While you can still walk into a bank, credit union, or dealership to apply for an auto loan, there are also options available online. No matter how you apply for auto financing, this section of our guide to auto loans can help you as you shop.
Understanding Your Auto Loan Budget
You should begin any auto loan application process with clear knowledge of your budget. Experts caution against spending more than 20 percent of your take-home pay on your vehicle. If you can, keeping your car expenses to 10 percent of your take-home pay is ideal.
In addition to loan payments, gas, maintenance, insurance, and other car expenses all factor into that calculation. If, for example, you take home $2,800 per month, keeping your monthly car expenses to about $280 is a good goal.
How To Use An Auto Loan Calculator
Many lenders offer auto loan calculators to help you determine how much of a loan you can afford. These tools can help you budget by using different down payment amounts, loan terms, and interest rates to show what you’d pay in interest. Some loan calculators can estimate your interest rate based on your credit score.
Preapproval Vs. Prequalification
Preapproval and prequalification seem like similar concepts, but it’s important to learn the distinction between the two.
Preapproval happens when you apply for financing and the lender then does a hard credit pull and offers you an auto loan. Because preapproval requires a hard inquiry, it will temporarily hurt your credit score. However, being preapproved makes you look like a cash buyer, which gives you more leverage when negotiating with a dealer.
Prequalification is simply a financial institution’s estimate of the loan amount you might qualify for. Because you wouldn’t have applied for a loan yet, prequalification only uses a soft pull, which doesn’t affect your credit score. Being prequalified can help you plan your budget. It’s not a loan offer.

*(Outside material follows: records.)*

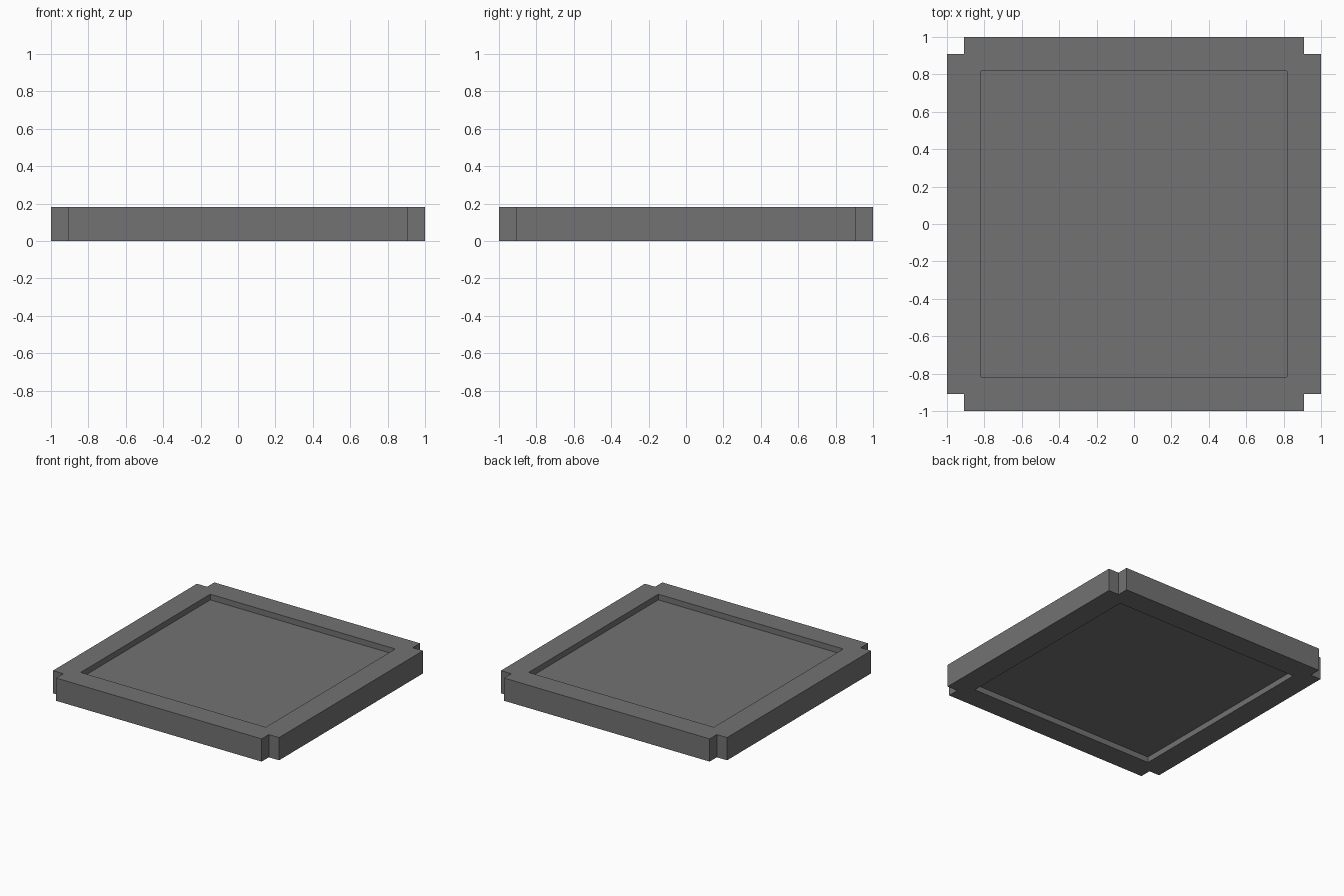
import bpy, bmesh

if "Cube" in bpy.data.objects:
    bpy.data.objects.remove(bpy.data.objects["Cube"])

U = 1 / 11                 # module size
H = 2 * U                  # plate height
N = 1 - U                  # notch position
C = 1 - 2 * U              # half width of recess
D = U / 2                  # recess depth

mat = bpy.data.materials.new("mid grey")
mat.diffuse_color = (0.17, 0.17, 0.172, 1)
mat.use_nodes = True
mat.node_tree.nodes["Principled BSDF"].inputs["Base Color"].default_value = mat.diffuse_color

bm = bmesh.new()


def face(points):
    bm.faces.new([bm.verts.new(p) for p in points])


def wall(a, b, z0, z1):
    face([(*a, z0), (*b, z0), (*b, z1), (*a, z1)])


def turn(p, k):
    for _ in range(k):
        p = (-p[1], p[0])
    return p


square = [(C, -C), (C, C), (-C, C), (-C, -C)]
rim = [(1, -N), (1, N), (N, N), (C, C), (C, -C), (N, -N)]

# Four identical sides: rim, outer walls, notch walls and recess walls
for k in range(4):
    pts = [turn(p, k) for p in rim]
    for z in (0, H):
        face([(*p, z) for p in pts])
    wall(pts[0], pts[1], 0, H)
    wall(pts[1], pts[2], 0, H)
    wall(pts[5], pts[0], 0, H)
    wall(pts[3], pts[4], 0, D)
    wall(pts[3], pts[4], H - D, H)

# Recessed panel on top and underneath
for z in (D, H - D):
    face([(*p, z) for p in square])

bmesh.ops.remove_doubles(bm, verts=bm.verts, dist=1e-5)
bmesh.ops.recalc_face_normals(bm, faces=bm.faces)

mesh = bpy.data.meshes.new("recessed_plate")
bm.to_mesh(mesh)
bm.free()
mesh.materials.append(mat)
plate = bpy.data.objects.new("recessed_plate", mesh)
bpy.context.collection.objects.link(plate)
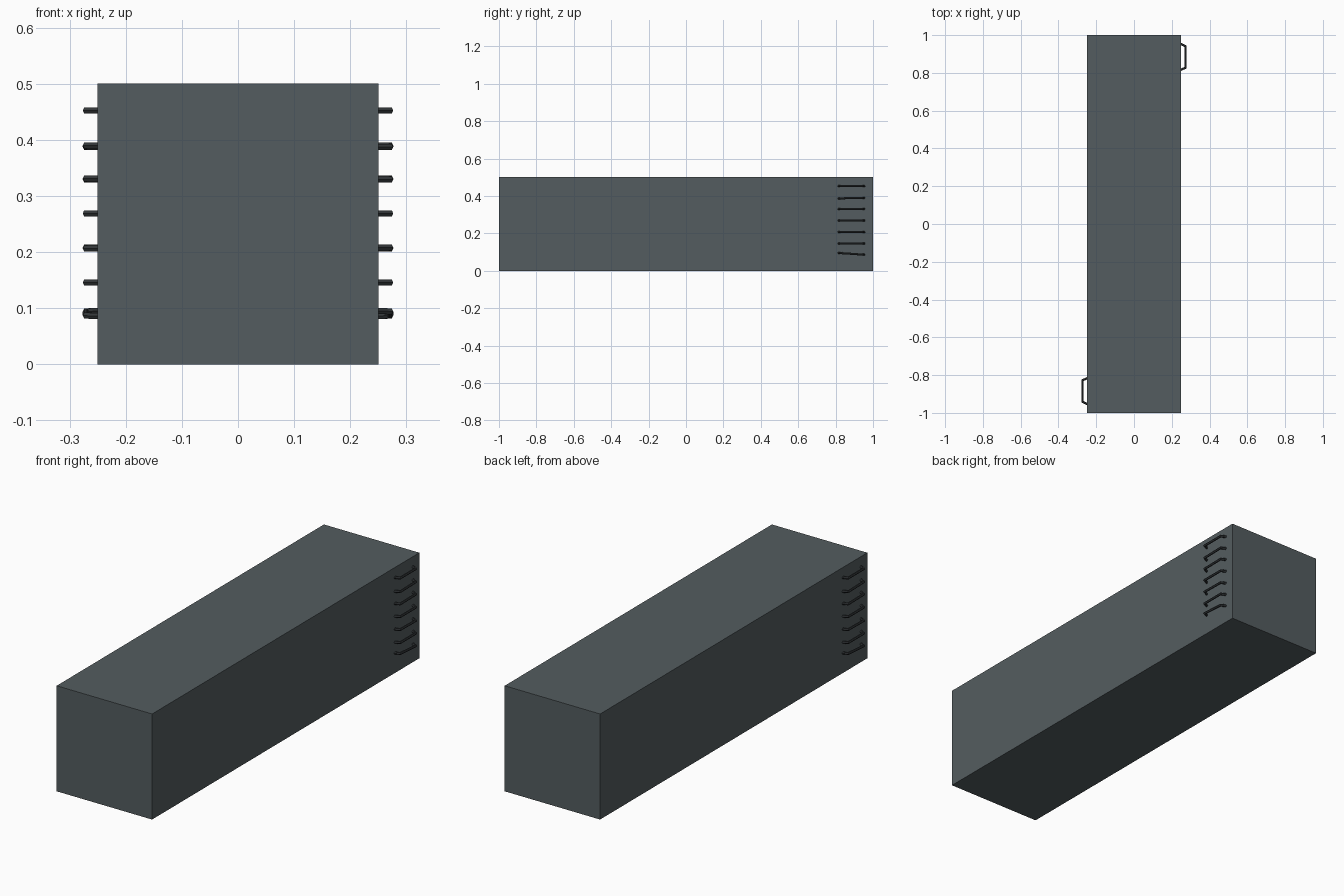
import bpy, bmesh, math
from mathutils import Vector

if "Cube" in bpy.data.objects:
    bpy.data.objects.remove(bpy.data.objects["Cube"])


def material(name, rgb):
    m = bpy.data.materials.new(name)
    m.diffuse_color = (*rgb, 1)
    m.use_nodes = True
    m.node_tree.nodes["Principled BSDF"].inputs["Base Color"].default_value = m.diffuse_color
    return m


GREY = material("slate grey", (0.088, 0.108, 0.115))
DARK = material("dark iron", (0.032, 0.037, 0.040))


def finish(bm, name, mat):
    bmesh.ops.recalc_face_normals(bm, faces=bm.faces)
    me = bpy.data.meshes.new(name)
    bm.to_mesh(me)
    bm.free()
    me.materials.append(mat)
    ob = bpy.data.objects.new(name, me)
    bpy.context.collection.objects.link(ob)
    return ob


# Main container block
bm = bmesh.new()
bmesh.ops.create_cube(bm, size=1)
for v in bm.verts:
    v.co = Vector((v.co.x * 0.5, v.co.y * 2, v.co.z * 0.5 + 0.25))
finish(bm, "container_body", GREY)


def rung(bm, z_near, z_far, r=0.0062, sides=6):
    """Bent bar on the +x wall: out, along y, back in."""
    y0, y1 = 0.816, 0.953
    path = [(0.245, y0 - 0.001), (0.2715, y0 + 0.011),
            (0.2715, y1 - 0.011), (0.245, y1 + 0.001)]
    # in-plane outward direction of each ring (mitred at the bends)
    normals = [(0.41, -0.91), (0.84, -0.65), (0.84, 0.65), (0.41, 0.91)]
    rings = []
    for (x, y), (nx, ny) in zip(path, normals):
        t = (y - y0) / (y1 - y0)
        z = z_near + (z_far - z_near) * t
        ring = []
        for i in range(sides):
            a = 2 * math.pi * i / sides
            c, s = r * math.cos(a), r * math.sin(a)
            ring.append(bm.verts.new((x + nx * c, y + ny * c, z + s)))
        rings.append(ring)
    for a, b in zip(rings, rings[1:]):
        for i in range(sides):
            j = (i + 1) % sides
            bm.faces.new((a[i], a[j], b[j], b[i]))
    bm.faces.new(rings[0])
    bm.faces.new(rings[-1])


# Ladder rungs: heights at the near and far end, slightly uneven
HEIGHTS = [(0.095, 0.086), (0.146, 0.146), (0.208, 0.206), (0.269, 0.269),
           (0.329, 0.331), (0.387, 0.390), (0.452, 0.452)]
for side, angle in (("right", 0), ("left", math.pi)):
    bm = bmesh.new()
    for near, far in HEIGHTS:
        rung(bm, near, far)
    ladder = finish(bm, side + "_ladder_rungs", DARK)
    ladder.rotation_euler.z = angle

How To Compare Auto Loans
As with shopping for car insurance or an extended car warranty, it’s a good idea to compare loan offers before accepting one. If you apply for multiple loans within a short time period, your credit score won’t suffer too much. Once you’re committed to financing a car, it’s worth comparing several loans to find the right fit.
When comparing auto loans, look through all the fine print and disclosures for the following information:
- Late or missed payment fees: If you pay late or miss a payment, some lenders will charge you either a flat fee or a percentage of the monthly payment.
- Ease of use: When you sign a loan contract, you’re also entering into a months- or years-long relationship with a lender. Some lenders make it easier than others to pay your bill and manage your account online or with a mobile app.
- Required insurance coverage: Some lenders will require you to carry collision insurance, comprehensive insurance, and guaranteed asset protection, also known as gap insurance.
- Prepayment penalties: Lenders make their money from the interest on monthly loan payments, so they may charge a fee if you pay your loan off early.